## [Problem details]
An exact copy of every entry is needed, with no images.

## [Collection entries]
# # # # # # #

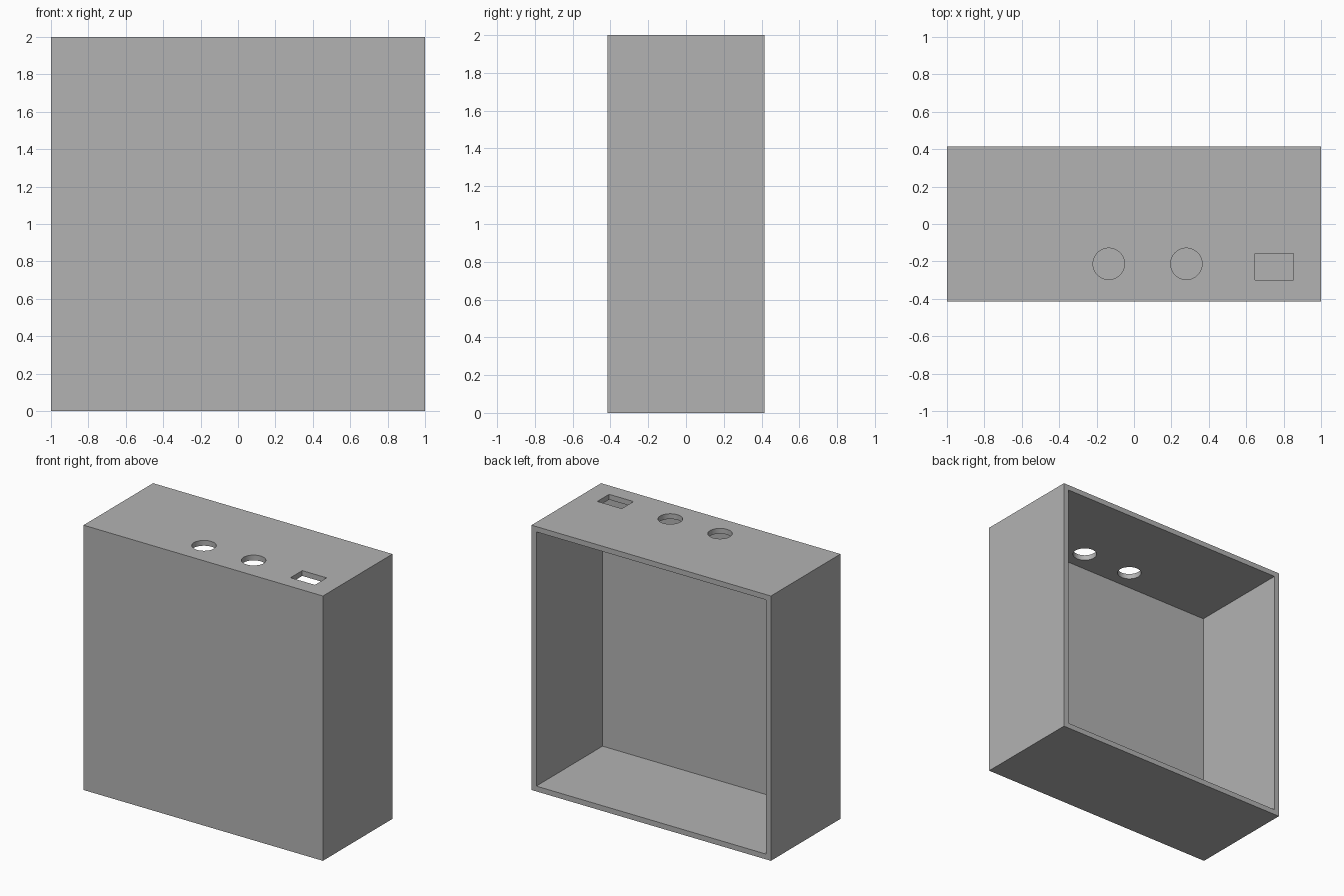
import bpy
import math

W, D, H, T = 2.0, 0.83, 2.0, 0.04   # width, depth, height, wall thickness
HOLE_Y = -0.213

if "Cube" in bpy.data.objects:
    bpy.data.objects.remove(bpy.data.objects["Cube"], do_unlink=True)

grey = bpy.data.materials.new("plain grey")
grey.use_nodes = True
colour = (0.45, 0.45, 0.45, 1)
grey.diffuse_color = colour
grey.node_tree.nodes["Principled BSDF"].inputs["Base Color"].default_value = colour


def box(name, size, centre):
    bpy.ops.mesh.primitive_cube_add(size=1, location=centre)
    ob = bpy.context.object
    ob.name = name
    ob.scale = size
    bpy.ops.object.transform_apply(location=True, rotation=False, scale=True)
    ob.data.materials.append(grey)
    return ob


def round_cutter(name, x):
    bpy.ops.mesh.primitive_cylinder_add(vertices=64, radius=0.084, depth=4 * T,
                                        location=(x, HOLE_Y, H))
    ob = bpy.context.object
    ob.name = name
    ob.data.materials.append(grey)
    return ob


# Outer case
case = box("enclosure_case", (W, D, H), (0, 0, H / 2))

# Cavity open at the back, plus the openings in the top panel
cutters = [
    box("cavity_cutter", (W - 2 * T, D, H - 2 * T), (0, T, H / 2)),
    round_cutter("round_hole_cutter_right", -0.135),
    round_cutter("round_hole_cutter_left", 0.28),
    box("slot_cutter", (0.204, 0.14, 4 * T), (0.75, -0.229, H)),
]
bpy.ops.object.select_all(action='DESELECT')
case.select_set(True)
bpy.context.view_layer.objects.active = case
for cutter in cutters:
    mod = case.modifiers.new(cutter.name, 'BOOLEAN')
    mod.operation = 'DIFFERENCE'
    mod.solver = 'EXACT'
    mod.object = cutter
    bpy.ops.object.modifier_apply(modifier=mod.name)
    bpy.data.objects.remove(cutter, do_unlink=True)

# Smooth hole walls, crisp panel edges
bpy.ops.object.shade_smooth_by_angle(angle=math.radians(30))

# # # # # # #

## [Output for this task]
import bpy
import math

W, D, H, T = 2.0, 0.83, 2.0, 0.04   # width, depth, height, wall thickness
HOLE_Y = -0.213

if "Cube" in bpy.data.objects:
    bpy.data.objects.remove(bpy.data.objects["Cube"], do_unlink=True)

grey = bpy.data.materials.new("plain grey")
grey.use_nodes = True
colour = (0.45, 0.45, 0.45, 1)
grey.diffuse_color = colour
grey.node_tree.nodes["Principled BSDF"].inputs["Base Color"].default_value = colour


def box(name, size, centre):
    bpy.ops.mesh.primitive_cube_add(size=1, location=centre)
    ob = bpy.context.object
    ob.name = name
    ob.scale = size
    bpy.ops.object.transform_apply(location=True, rotation=False, scale=True)
    ob.data.materials.append(grey)
    return ob


def round_cutter(name, x):
    bpy.ops.mesh.primitive_cylinder_add(vertices=64, radius=0.084, depth=4 * T,
                                        location=(x, HOLE_Y, H))
    ob = bpy.context.object
    ob.name = name
    ob.data.materials.append(grey)
    return ob


# Outer case
case = box("enclosure_case", (W, D, H), (0, 0, H / 2))

# Cavity open at the back, plus the openings in the top panel
cutters = [
    box("cavity_cutter", (W - 2 * T, D, H - 2 * T), (0, T, H / 2)),
    round_cutter("round_hole_cutter_right", -0.135),
    round_cutter("round_hole_cutter_left", 0.28),
    box("slot_cutter", (0.204, 0.14, 4 * T), (0.75, -0.229, H)),
]
bpy.ops.object.select_all(action='DESELECT')
case.select_set(True)
bpy.context.view_layer.objects.active = case
for cutter in cutters:
    mod = case.modifiers.new(cutter.name, 'BOOLEAN')
    mod.operation = 'DIFFERENCE'
    mod.solver = 'EXACT'
    mod.object = cutter
    bpy.ops.object.modifier_apply(modifier=mod.name)
    bpy.data.objects.remove(cutter, do_unlink=True)

# Smooth hole walls, crisp panel edges
bpy.ops.object.shade_smooth_by_angle(angle=math.radians(30))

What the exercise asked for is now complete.